Below are some records; quote exactly the lines from the one that contains "geo.computeVertexNormals();" through the one that contains "g.scale(-1, 1, 1);", inclusive, and no others.
Top of Data provided
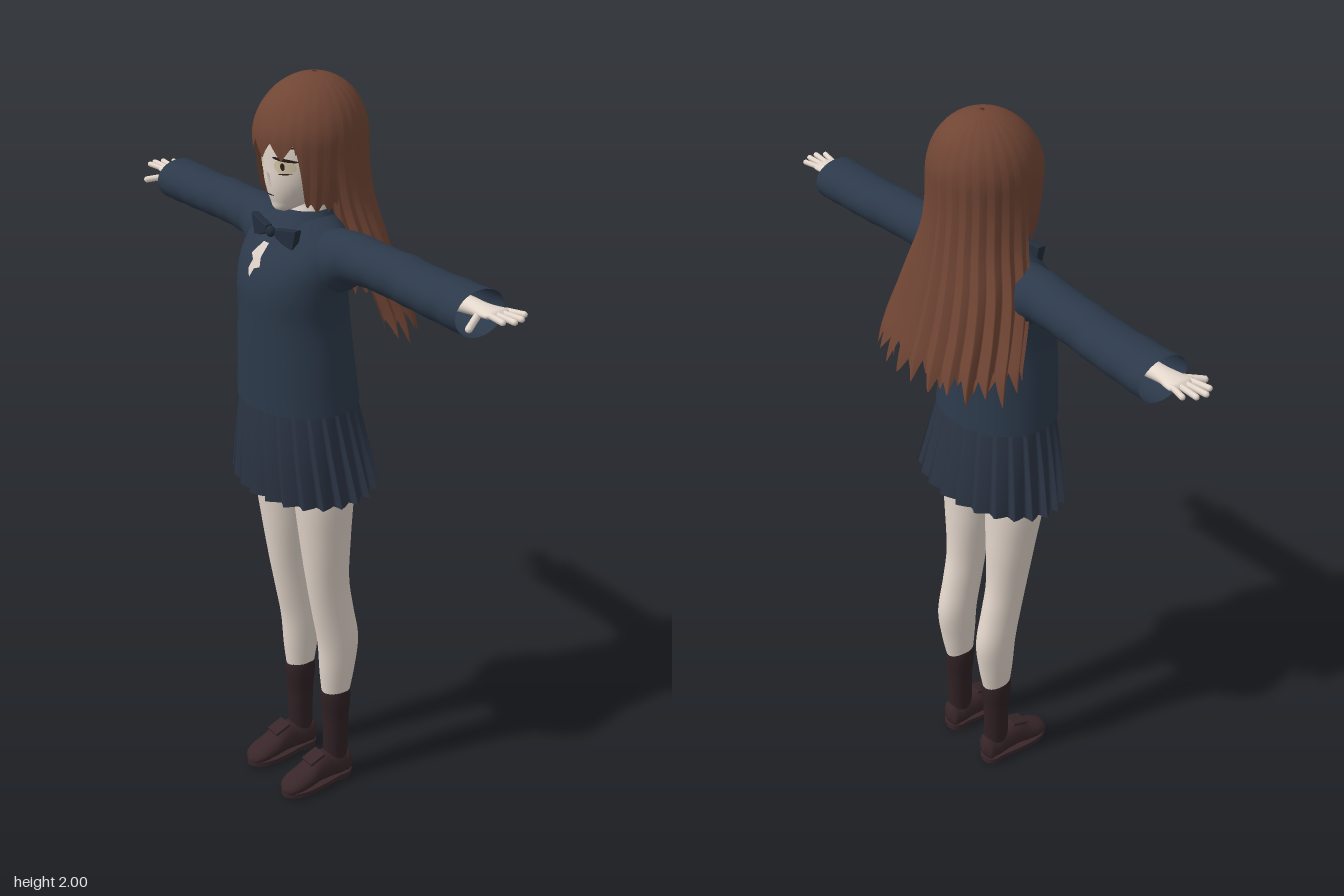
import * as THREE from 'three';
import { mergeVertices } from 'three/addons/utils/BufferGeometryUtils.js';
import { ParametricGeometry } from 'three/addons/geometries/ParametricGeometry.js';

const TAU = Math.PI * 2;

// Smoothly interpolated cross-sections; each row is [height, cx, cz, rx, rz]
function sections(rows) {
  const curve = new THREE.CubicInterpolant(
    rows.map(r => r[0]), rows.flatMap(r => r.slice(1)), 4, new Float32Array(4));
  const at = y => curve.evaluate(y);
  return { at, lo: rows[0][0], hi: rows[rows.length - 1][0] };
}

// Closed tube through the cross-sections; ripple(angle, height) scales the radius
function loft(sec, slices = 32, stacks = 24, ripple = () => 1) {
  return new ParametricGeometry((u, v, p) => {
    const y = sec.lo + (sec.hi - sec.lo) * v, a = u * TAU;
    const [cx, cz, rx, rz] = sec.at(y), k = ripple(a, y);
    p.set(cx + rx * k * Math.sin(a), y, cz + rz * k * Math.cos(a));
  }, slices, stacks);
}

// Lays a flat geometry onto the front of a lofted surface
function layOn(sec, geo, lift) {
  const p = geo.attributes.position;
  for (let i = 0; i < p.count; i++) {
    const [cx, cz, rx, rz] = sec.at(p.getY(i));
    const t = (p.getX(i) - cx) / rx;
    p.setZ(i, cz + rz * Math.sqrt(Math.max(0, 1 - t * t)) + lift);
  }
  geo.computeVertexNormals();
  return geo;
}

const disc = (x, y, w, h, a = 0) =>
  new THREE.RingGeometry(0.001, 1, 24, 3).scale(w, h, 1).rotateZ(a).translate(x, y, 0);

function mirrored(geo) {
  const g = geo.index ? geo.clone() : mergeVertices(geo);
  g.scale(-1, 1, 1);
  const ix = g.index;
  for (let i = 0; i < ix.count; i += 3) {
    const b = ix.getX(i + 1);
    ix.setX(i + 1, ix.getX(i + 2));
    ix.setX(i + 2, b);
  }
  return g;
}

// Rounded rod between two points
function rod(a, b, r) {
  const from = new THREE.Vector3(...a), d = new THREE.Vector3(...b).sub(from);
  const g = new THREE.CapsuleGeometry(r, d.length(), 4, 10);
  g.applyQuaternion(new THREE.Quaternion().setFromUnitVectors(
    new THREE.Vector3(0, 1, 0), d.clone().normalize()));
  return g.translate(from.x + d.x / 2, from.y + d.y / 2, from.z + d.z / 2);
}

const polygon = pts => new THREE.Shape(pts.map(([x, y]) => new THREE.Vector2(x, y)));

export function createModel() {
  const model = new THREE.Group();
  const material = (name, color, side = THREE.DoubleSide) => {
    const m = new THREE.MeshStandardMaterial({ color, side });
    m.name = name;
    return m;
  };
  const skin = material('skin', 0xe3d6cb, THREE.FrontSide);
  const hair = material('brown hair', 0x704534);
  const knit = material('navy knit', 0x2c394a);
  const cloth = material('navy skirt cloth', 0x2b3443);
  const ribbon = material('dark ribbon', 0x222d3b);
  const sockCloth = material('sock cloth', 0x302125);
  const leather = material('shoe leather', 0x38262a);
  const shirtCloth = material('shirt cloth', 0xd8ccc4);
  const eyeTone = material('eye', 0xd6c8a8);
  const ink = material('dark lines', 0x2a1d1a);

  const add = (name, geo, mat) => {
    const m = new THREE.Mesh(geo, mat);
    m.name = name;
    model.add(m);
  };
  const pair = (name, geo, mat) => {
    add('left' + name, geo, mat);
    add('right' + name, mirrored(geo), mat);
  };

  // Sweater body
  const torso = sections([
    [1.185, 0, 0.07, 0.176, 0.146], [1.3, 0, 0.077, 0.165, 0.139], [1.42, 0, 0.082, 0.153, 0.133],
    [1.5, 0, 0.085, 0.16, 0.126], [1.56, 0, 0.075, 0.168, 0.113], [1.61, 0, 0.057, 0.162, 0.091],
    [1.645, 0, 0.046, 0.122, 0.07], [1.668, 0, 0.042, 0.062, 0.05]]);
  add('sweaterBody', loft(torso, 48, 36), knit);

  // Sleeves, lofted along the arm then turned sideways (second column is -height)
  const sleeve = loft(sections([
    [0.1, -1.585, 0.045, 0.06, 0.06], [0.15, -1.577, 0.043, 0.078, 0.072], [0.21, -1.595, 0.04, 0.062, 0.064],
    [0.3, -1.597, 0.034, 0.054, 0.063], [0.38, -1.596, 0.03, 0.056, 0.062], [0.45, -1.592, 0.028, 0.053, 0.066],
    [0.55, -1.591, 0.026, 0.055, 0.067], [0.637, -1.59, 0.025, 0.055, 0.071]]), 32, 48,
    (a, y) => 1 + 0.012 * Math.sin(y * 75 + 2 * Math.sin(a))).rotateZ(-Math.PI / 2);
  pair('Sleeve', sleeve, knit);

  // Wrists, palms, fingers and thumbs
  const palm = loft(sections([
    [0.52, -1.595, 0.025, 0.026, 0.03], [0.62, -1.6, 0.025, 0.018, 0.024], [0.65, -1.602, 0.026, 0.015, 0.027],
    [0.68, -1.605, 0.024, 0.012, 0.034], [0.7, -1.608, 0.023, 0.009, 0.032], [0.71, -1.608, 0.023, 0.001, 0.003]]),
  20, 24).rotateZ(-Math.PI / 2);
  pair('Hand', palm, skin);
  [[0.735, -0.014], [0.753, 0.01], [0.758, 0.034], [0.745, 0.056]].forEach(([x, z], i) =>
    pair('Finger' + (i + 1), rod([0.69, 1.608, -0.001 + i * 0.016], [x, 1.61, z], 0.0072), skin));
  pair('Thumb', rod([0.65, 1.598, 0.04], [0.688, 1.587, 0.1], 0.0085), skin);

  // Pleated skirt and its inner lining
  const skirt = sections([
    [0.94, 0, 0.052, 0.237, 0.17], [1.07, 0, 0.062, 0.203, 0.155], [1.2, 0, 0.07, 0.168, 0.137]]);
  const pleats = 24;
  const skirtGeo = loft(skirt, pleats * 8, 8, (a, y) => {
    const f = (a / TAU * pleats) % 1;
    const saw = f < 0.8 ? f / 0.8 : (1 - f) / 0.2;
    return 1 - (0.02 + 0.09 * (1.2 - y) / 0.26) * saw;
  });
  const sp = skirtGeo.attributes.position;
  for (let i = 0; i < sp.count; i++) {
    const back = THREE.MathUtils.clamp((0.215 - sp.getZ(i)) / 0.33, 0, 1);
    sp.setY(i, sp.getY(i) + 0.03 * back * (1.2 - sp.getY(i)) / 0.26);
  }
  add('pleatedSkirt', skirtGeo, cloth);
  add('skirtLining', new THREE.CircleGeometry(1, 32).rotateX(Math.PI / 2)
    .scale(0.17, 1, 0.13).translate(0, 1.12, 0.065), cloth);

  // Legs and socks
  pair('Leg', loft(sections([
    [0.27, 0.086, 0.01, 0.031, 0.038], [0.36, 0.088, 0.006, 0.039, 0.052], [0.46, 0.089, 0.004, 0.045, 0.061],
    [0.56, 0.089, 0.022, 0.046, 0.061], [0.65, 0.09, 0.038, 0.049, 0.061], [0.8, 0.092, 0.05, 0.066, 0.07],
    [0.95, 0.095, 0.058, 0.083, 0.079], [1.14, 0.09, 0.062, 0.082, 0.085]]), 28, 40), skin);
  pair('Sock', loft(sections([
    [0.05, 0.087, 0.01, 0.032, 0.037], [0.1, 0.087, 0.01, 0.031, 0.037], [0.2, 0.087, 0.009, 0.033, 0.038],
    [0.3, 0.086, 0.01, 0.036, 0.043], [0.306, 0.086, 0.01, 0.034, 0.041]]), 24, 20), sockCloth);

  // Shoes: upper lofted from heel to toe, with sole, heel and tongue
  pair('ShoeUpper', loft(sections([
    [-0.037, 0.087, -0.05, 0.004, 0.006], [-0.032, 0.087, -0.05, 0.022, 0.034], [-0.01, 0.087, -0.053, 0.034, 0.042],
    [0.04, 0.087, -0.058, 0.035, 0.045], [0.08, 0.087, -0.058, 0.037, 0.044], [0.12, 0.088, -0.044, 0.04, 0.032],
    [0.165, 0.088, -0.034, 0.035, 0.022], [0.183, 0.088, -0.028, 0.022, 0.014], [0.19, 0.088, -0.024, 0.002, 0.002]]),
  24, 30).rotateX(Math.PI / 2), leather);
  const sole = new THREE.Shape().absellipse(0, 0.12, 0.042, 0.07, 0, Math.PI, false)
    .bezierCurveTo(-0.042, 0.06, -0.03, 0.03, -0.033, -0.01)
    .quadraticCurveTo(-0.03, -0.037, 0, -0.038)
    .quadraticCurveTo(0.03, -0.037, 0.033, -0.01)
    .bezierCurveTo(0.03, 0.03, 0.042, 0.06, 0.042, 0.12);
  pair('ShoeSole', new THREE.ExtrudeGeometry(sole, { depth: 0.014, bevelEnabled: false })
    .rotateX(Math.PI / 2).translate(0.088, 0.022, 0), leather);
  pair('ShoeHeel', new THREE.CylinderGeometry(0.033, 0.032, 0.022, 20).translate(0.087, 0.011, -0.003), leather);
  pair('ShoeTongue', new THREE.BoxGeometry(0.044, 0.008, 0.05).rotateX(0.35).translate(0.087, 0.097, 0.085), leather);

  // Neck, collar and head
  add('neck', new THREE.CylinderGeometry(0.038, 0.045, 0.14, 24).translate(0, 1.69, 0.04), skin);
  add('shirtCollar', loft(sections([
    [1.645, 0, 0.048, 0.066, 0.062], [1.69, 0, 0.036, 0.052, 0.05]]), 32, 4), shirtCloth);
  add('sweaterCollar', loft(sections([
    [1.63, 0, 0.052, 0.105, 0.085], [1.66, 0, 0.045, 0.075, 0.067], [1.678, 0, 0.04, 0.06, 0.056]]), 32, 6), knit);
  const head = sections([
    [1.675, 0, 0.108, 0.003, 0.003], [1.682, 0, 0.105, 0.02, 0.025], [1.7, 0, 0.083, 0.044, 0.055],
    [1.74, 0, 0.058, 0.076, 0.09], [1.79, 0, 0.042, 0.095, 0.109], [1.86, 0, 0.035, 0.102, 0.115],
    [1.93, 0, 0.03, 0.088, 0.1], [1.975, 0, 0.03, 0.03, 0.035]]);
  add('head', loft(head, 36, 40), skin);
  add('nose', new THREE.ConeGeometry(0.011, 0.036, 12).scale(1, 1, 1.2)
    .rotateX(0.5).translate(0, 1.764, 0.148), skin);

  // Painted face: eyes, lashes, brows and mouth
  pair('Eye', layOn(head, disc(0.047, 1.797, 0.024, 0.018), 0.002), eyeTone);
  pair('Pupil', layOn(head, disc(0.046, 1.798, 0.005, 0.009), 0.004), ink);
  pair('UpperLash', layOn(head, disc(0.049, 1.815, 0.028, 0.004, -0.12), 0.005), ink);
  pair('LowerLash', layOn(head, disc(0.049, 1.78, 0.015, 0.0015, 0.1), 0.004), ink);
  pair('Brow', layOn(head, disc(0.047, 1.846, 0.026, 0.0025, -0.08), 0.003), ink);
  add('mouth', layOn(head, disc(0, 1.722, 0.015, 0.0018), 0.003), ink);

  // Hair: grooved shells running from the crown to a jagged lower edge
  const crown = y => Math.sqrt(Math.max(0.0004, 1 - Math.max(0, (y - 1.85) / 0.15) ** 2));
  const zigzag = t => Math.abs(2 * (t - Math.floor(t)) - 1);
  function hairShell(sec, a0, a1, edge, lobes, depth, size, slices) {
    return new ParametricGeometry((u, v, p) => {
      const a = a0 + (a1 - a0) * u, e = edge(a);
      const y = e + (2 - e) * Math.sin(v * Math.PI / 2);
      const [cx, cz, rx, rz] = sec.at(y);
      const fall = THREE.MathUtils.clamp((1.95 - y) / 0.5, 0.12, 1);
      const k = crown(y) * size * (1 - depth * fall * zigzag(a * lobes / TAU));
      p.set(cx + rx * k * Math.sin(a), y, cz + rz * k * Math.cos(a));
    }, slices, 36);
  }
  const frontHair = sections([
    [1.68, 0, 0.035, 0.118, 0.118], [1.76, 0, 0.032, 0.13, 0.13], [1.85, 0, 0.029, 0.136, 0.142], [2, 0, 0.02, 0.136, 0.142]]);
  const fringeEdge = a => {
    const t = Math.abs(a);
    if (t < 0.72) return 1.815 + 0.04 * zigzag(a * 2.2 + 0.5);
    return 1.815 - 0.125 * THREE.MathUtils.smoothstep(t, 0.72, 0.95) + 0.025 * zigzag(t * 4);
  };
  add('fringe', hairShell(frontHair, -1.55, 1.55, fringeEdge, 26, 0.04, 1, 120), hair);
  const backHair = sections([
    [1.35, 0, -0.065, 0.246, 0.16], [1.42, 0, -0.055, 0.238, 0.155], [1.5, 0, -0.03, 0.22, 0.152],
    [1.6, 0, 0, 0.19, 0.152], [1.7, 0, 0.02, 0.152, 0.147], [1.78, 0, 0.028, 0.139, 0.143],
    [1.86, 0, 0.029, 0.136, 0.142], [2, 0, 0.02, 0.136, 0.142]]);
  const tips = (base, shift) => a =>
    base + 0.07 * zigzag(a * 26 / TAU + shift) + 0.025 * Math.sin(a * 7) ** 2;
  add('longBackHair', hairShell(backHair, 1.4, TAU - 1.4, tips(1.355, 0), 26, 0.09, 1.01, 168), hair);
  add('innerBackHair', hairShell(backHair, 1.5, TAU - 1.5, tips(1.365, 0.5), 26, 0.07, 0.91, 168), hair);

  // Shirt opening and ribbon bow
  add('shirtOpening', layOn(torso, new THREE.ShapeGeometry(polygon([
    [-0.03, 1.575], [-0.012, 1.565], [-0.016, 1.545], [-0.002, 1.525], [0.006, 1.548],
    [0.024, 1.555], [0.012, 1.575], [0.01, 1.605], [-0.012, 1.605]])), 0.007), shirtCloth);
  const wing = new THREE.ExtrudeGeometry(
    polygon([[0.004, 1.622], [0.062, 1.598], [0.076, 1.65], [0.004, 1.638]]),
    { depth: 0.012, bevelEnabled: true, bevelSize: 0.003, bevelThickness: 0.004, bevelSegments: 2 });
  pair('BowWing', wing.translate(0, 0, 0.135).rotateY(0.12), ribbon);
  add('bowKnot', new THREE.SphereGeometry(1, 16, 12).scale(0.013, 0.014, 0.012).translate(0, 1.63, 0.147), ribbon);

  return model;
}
Bottom of Data provided
(Answer box)
  geo.computeVertexNormals();
  return geo;
}

const disc = (x, y, w, h, a = 0) =>
  new THREE.RingGeometry(0.001, 1, 24, 3).scale(w, h, 1).rotateZ(a).translate(x, y, 0);

function mirrored(geo) {
  const g = geo.index ? geo.clone() : mergeVertices(geo);
  g.scale(-1, 1, 1);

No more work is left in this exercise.